[Task instructions]
Gather all lines in the entries below that include the word "spline".

[Stored data]
* * *
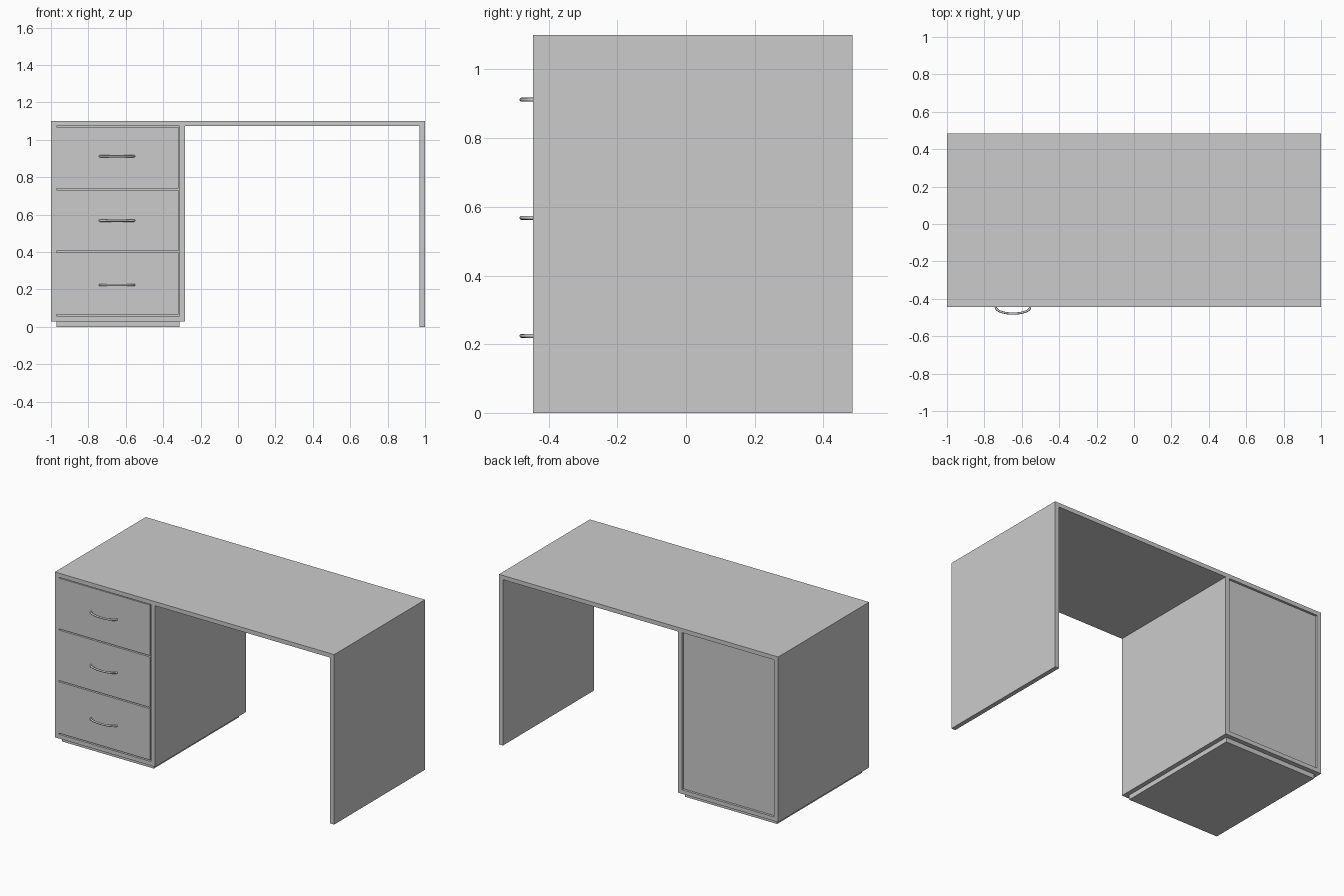
import bpy, bmesh, math
from mathutils import Matrix, Vector

if "Cube" in bpy.data.objects:
    bpy.data.objects.remove(bpy.data.objects["Cube"])

FRONT, BACK = -0.445, 0.485
T = 0.029            # board thickness
TOP_Z = 1.073        # underside of the desktop


def board(name, x, y, z):
    """Axis-aligned board from (min, max) ranges."""
    lo, hi = Vector((x[0], y[0], z[0])), Vector((x[1], y[1], z[1]))
    mesh = bpy.data.meshes.new(name)
    bm = bmesh.new()
    bmesh.ops.create_cube(bm, size=1, matrix=Matrix.Translation((lo + hi) / 2)
                          @ Matrix.Diagonal((*(hi - lo), 1)))
    bm.to_mesh(mesh)
    bm.free()
    obj = bpy.data.objects.new(name, mesh)
    bpy.context.collection.objects.link(obj)
    return obj


def bow_handle(name, cx, z):
    """Half-ellipse rod bowing out from the drawer front."""
    curve = bpy.data.curves.new(name, 'CURVE')
    curve.dimensions = '3D'
    curve.bevel_depth = 0.006
    curve.bevel_resolution = 2
    curve.use_fill_caps = True
    spline = curve.splines.new('POLY')
    n = 24
    spline.points.add(n)
    for i, p in enumerate(spline.points):
        a = math.pi * i / n
        p.co = (cx - 0.092 * math.cos(a), FRONT - 0.034 * math.sin(a), z, 1)
    spline.use_smooth = True
    obj = bpy.data.objects.new(name, curve)
    bpy.context.collection.objects.link(obj)
    return obj


depth = (FRONT, BACK)
xl, xr = -1 + T, -0.312   # inner faces of the pedestal sides

# Desktop and right leg panel
board("desktop", (-1, 1), depth, (TOP_Z, 1.1))
board("right_leg_panel", (1 - T, 1), depth, (0, TOP_Z))

# Drawer pedestal carcass
board("pedestal_left_side", (-1, xl), depth, (0.03, TOP_Z))
board("pedestal_right_side", (xr, xr + T), depth, (0.03, TOP_Z))
board("pedestal_bottom", (xl, xr), depth, (0.03, 0.057))
board("pedestal_back", (xl, xr), (BACK - 0.03, BACK - 0.015), (0.057, TOP_Z))
board("plinth", (xl, xr), (FRONT + 0.03, BACK - 0.03), (0, 0.03))

# Drawers with fronts, trays and handles
for i, (z0, z1) in enumerate([(0.065, 0.397), (0.405, 0.732), (0.740, 1.068)], 1):
    board(f"drawer_front_{i}", (xl, xr - 0.006), (FRONT, FRONT + T), (z0, z1))
    board(f"drawer_tray_{i}", (xl + 0.02, xr - 0.02), (FRONT + T, BACK - 0.06),
          (z0 + 0.01, z1 - 0.04))
    bow_handle(f"drawer_handle_{i}", -0.647, 0.224 + 0.344 * (i - 1))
* * *
[Answer to the exercise]
    spline = curve.splines.new('POLY')
    spline.points.add(n)
    for i, p in enumerate(spline.points):
    spline.use_smooth = True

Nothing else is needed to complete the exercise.